**REQUIREMENT**. Every line below should be copied exactly; drop the pictures.

····················

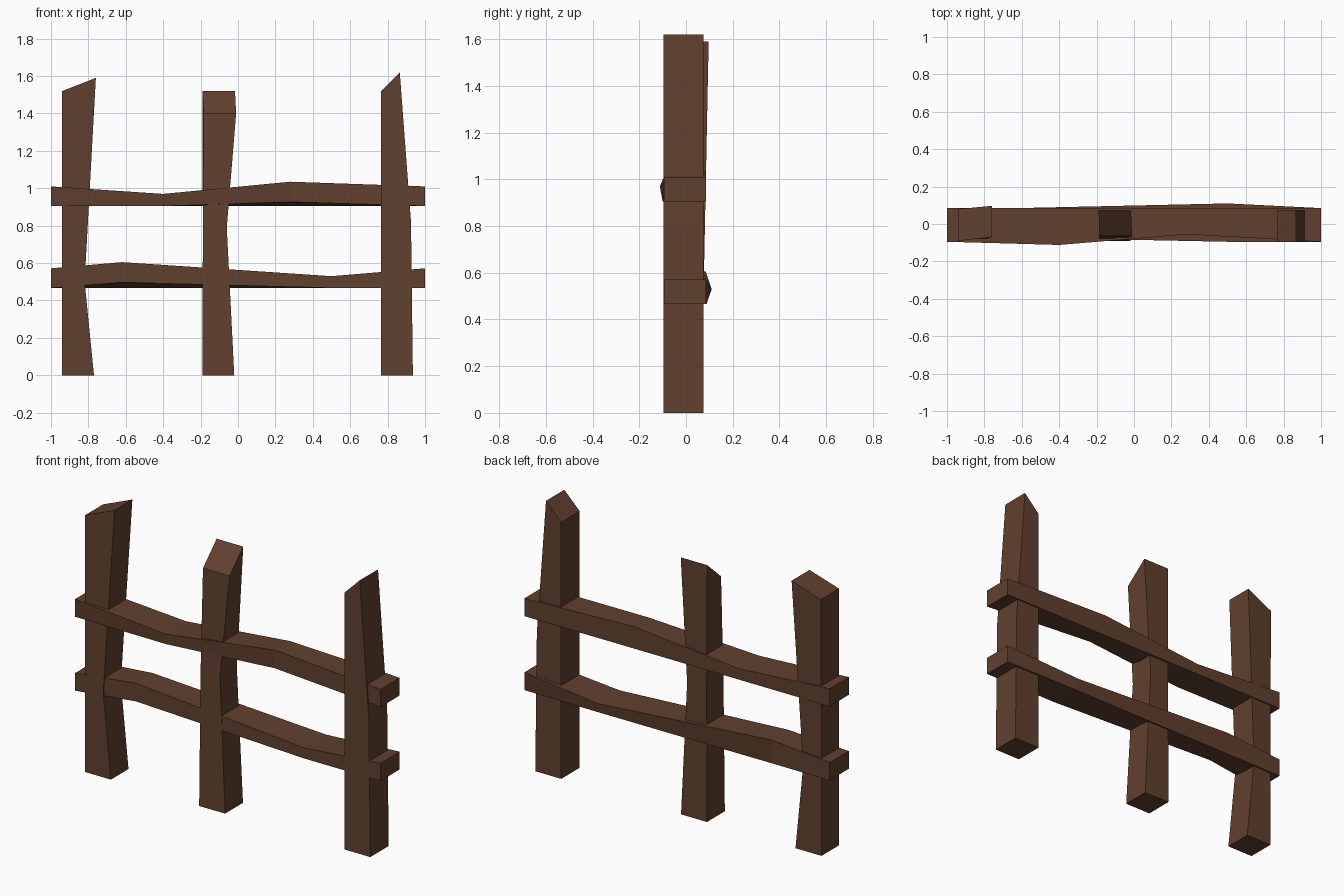
import bpy

if "Cube" in bpy.data.objects:
    bpy.data.objects.remove(bpy.data.objects["Cube"])

wood = bpy.data.materials.new("brown_wood")
wood.diffuse_color = (0.12, 0.052, 0.028, 1)
wood.use_nodes = True
wood.node_tree.nodes["Principled BSDF"].inputs["Base Color"].default_value = wood.diffuse_color


def loft(name, rings):
    """Join four-cornered rings into a closed, flat-faced beam."""
    verts = [p for ring in rings for p in ring]
    faces = [(0, 3, 2, 1)]
    for r in range(0, 4 * (len(rings) - 1), 4):
        for i in range(4):
            j = (i + 1) % 4
            faces.append((r + i, r + j, r + 4 + j, r + 4 + i))
    n = len(verts)
    faces.append((n - 4, n - 3, n - 2, n - 1))
    mesh = bpy.data.meshes.new(name)
    mesh.from_pydata(verts, [], faces)
    mesh.materials.append(wood)
    obj = bpy.data.objects.new(name, mesh)
    bpy.context.collection.objects.link(obj)


def post_ring(x0, x1, z, y0=-0.095, y1=0.075):
    return [(x0, y0, z), (x1, y0, z), (x1, y1, z), (x0, y1, z)]


def rail_ring(x, top, bottom, front=-0.095, back=0.085, lift=0.0,
              front_low=None, back_low=None):
    """Cross-section of a rail; lift raises the lower front edge."""
    fl = front if front_low is None else front_low
    bl = back if back_low is None else back_low
    return [(x, fl, bottom + lift), (x, bl, bottom),
            (x, back, top), (x, front, top)][::1]


# Posts, each with a narrowed waist and a slanted top
loft("left_post", [
    post_ring(-0.94, -0.77, 0, -0.09),
    post_ring(-0.94, -0.82, 0.5, -0.09),
    [(-0.94, -0.09, 1.52), (-0.76, -0.07, 1.59),
     (-0.76, 0.097, 1.59), (-0.94, 0.08, 1.52)]])
loft("middle_post", [
    post_ring(-0.19, -0.02, 0, -0.092),
    post_ring(-0.188, -0.06, 0.79, -0.082),
    [(-0.184, -0.065, 1.40), (-0.01, -0.065, 1.40),
     (-0.016, 0.072, 1.52), (-0.19, 0.072, 1.52)]])
loft("right_post", [
    post_ring(0.765, 0.935, 0, -0.097),
    post_ring(0.765, 0.925, 0.82, -0.097),
    [(0.765, -0.097, 1.52), (0.865, -0.097, 1.62),
     (0.865, 0.075, 1.62), (0.765, 0.075, 1.52)]])

# Crooked horizontal rails
loft("upper_rail", [
    rail_ring(-1, 1.01, 0.905),
    rail_ring(-0.4, 0.97, 0.905, front=-0.112, front_low=-0.1),
    rail_ring(0.28, 1.035, 0.905, front=-0.055, lift=0.022),
    rail_ring(1, 1.01, 0.905)])
loft("lower_rail", [
    rail_ring(-1, 0.572, 0.467),
    rail_ring(-0.62, 0.605, 0.467, front=-0.072, lift=0.03),
    rail_ring(0.5, 0.53, 0.467, back=0.11, back_low=0.088),
    rail_ring(1, 0.572, 0.467)])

····················

**WRITTEN RESPONSE**.
import bpy

if "Cube" in bpy.data.objects:
    bpy.data.objects.remove(bpy.data.objects["Cube"])

wood = bpy.data.materials.new("brown_wood")
wood.diffuse_color = (0.12, 0.052, 0.028, 1)
wood.use_nodes = True
wood.node_tree.nodes["Principled BSDF"].inputs["Base Color"].default_value = wood.diffuse_color


def loft(name, rings):
    """Join four-cornered rings into a closed, flat-faced beam."""
    verts = [p for ring in rings for p in ring]
    faces = [(0, 3, 2, 1)]
    for r in range(0, 4 * (len(rings) - 1), 4):
        for i in range(4):
            j = (i + 1) % 4
            faces.append((r + i, r + j, r + 4 + j, r + 4 + i))
    n = len(verts)
    faces.append((n - 4, n - 3, n - 2, n - 1))
    mesh = bpy.data.meshes.new(name)
    mesh.from_pydata(verts, [], faces)
    mesh.materials.append(wood)
    obj = bpy.data.objects.new(name, mesh)
    bpy.context.collection.objects.link(obj)


def post_ring(x0, x1, z, y0=-0.095, y1=0.075):
    return [(x0, y0, z), (x1, y0, z), (x1, y1, z), (x0, y1, z)]


def rail_ring(x, top, bottom, front=-0.095, back=0.085, lift=0.0,
              front_low=None, back_low=None):
    """Cross-section of a rail; lift raises the lower front edge."""
    fl = front if front_low is None else front_low
    bl = back if back_low is None else back_low
    return [(x, fl, bottom + lift), (x, bl, bottom),
            (x, back, top), (x, front, top)][::1]


# Posts, each with a narrowed waist and a slanted top
loft("left_post", [
    post_ring(-0.94, -0.77, 0, -0.09),
    post_ring(-0.94, -0.82, 0.5, -0.09),
    [(-0.94, -0.09, 1.52), (-0.76, -0.07, 1.59),
     (-0.76, 0.097, 1.59), (-0.94, 0.08, 1.52)]])
loft("middle_post", [
    post_ring(-0.19, -0.02, 0, -0.092),
    post_ring(-0.188, -0.06, 0.79, -0.082),
    [(-0.184, -0.065, 1.40), (-0.01, -0.065, 1.40),
     (-0.016, 0.072, 1.52), (-0.19, 0.072, 1.52)]])
loft("right_post", [
    post_ring(0.765, 0.935, 0, -0.097),
    post_ring(0.765, 0.925, 0.82, -0.097),
    [(0.765, -0.097, 1.52), (0.865, -0.097, 1.62),
     (0.865, 0.075, 1.62), (0.765, 0.075, 1.52)]])

# Crooked horizontal rails
loft("upper_rail", [
    rail_ring(-1, 1.01, 0.905),
    rail_ring(-0.4, 0.97, 0.905, front=-0.112, front_low=-0.1),
    rail_ring(0.28, 1.035, 0.905, front=-0.055, lift=0.022),
    rail_ring(1, 1.01, 0.905)])
loft("lower_rail", [
    rail_ring(-1, 0.572, 0.467),
    rail_ring(-0.62, 0.605, 0.467, front=-0.072, lift=0.03),
    rail_ring(0.5, 0.53, 0.467, back=0.11, back_low=0.088),
    rail_ring(1, 0.572, 0.467)])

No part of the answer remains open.